| WHAT THE TASK ASKS |
Everything from the line containing "FRONT), (-lip_x, FRONT)]" to the close of the listing below should be retyped exactly, and nothing before it.

| GIVEN ENTRIES |
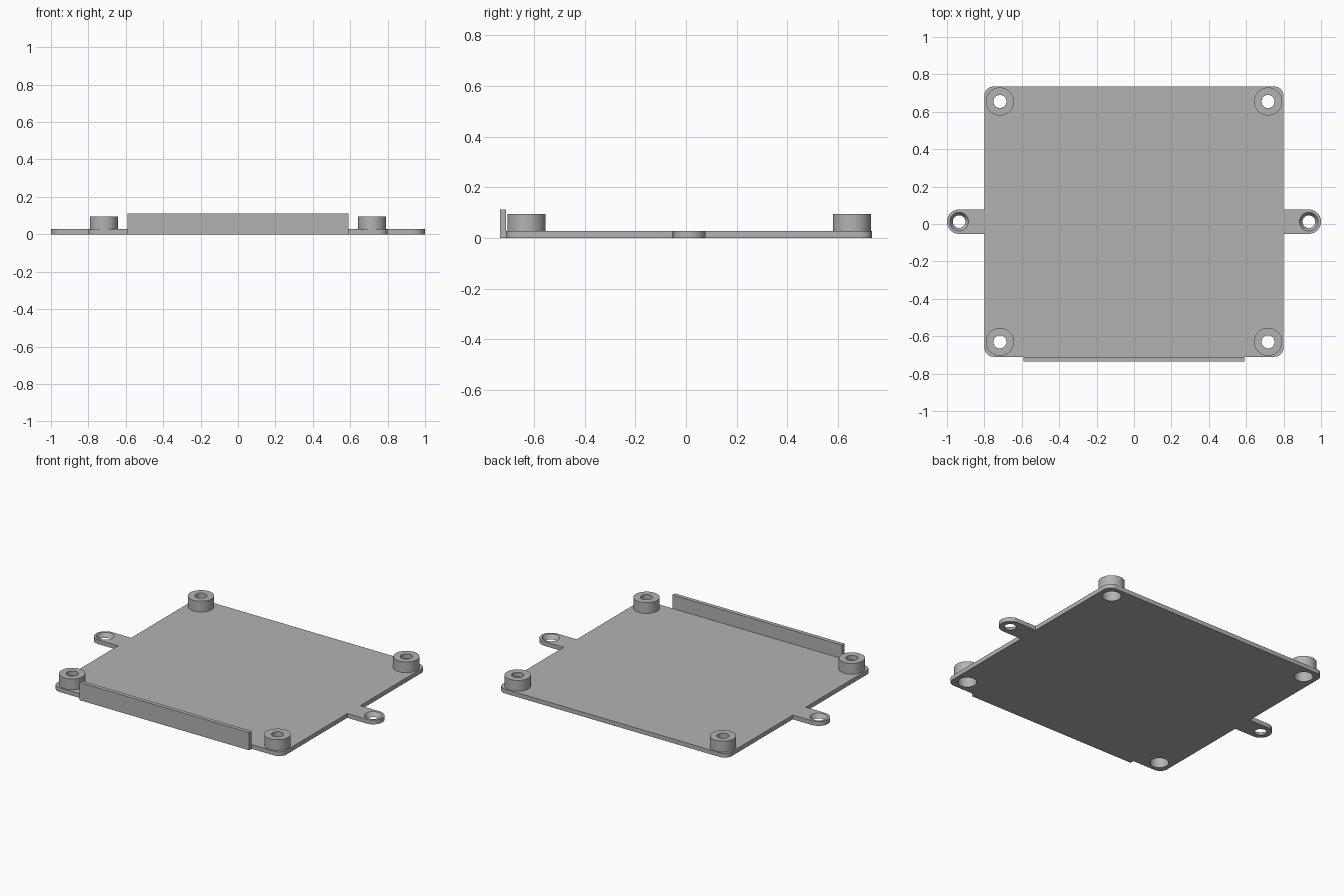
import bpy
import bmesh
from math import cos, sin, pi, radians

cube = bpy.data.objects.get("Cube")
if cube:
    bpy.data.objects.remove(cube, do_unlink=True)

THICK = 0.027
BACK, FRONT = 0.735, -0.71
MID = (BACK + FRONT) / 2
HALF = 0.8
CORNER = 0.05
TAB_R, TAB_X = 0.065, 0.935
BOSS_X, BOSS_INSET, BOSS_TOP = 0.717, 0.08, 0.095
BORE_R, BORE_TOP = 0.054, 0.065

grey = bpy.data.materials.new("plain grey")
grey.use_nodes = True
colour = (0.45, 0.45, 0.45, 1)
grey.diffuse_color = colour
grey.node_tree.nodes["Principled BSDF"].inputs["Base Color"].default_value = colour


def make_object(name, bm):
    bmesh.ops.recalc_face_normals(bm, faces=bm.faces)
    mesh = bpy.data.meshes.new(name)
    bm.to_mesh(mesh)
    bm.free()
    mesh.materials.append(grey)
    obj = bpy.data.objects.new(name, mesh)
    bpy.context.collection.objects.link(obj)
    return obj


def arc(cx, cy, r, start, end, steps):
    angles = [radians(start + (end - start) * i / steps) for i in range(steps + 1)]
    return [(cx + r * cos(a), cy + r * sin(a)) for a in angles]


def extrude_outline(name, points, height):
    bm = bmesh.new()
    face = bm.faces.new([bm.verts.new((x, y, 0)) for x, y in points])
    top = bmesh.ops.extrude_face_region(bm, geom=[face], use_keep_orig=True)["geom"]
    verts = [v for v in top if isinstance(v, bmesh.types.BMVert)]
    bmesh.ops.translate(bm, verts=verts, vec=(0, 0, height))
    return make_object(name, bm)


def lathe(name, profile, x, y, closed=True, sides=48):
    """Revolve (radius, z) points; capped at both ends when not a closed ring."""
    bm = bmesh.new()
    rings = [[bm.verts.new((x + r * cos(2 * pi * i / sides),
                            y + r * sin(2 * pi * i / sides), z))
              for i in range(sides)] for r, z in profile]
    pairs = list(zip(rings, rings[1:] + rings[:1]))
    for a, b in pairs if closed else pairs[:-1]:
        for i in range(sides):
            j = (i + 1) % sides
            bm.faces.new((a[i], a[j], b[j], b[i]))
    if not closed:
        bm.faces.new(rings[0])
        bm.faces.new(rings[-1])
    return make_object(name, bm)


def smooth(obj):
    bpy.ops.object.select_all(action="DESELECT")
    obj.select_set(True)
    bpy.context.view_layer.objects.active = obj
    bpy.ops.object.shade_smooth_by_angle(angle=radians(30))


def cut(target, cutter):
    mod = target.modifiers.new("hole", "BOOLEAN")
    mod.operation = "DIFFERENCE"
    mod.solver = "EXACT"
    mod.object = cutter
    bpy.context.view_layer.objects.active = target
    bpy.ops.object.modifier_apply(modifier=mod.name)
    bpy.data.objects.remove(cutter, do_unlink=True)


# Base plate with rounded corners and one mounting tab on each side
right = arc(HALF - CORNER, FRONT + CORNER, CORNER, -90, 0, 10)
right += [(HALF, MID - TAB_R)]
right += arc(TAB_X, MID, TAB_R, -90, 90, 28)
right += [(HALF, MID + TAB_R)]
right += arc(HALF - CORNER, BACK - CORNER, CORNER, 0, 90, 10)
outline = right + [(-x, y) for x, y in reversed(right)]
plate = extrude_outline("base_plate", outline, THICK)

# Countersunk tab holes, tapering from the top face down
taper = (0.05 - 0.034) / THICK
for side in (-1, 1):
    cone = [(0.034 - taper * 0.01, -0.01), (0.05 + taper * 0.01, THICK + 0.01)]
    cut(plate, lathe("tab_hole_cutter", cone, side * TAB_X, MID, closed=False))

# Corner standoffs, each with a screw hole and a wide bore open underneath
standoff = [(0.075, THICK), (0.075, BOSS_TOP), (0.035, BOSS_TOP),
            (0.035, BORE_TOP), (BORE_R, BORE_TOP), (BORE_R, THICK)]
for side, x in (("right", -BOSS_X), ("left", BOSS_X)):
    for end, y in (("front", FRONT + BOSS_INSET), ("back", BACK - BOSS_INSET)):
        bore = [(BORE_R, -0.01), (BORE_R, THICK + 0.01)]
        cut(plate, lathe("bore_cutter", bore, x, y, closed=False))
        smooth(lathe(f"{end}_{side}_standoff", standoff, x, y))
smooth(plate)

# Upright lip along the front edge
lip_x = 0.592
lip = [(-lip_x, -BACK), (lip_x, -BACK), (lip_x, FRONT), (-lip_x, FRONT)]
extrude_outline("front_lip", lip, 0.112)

| SOLVED PROBLEM |
lip = [(-lip_x, -BACK), (lip_x, -BACK), (lip_x, FRONT), (-lip_x, FRONT)]
extrude_outline("front_lip", lip, 0.112)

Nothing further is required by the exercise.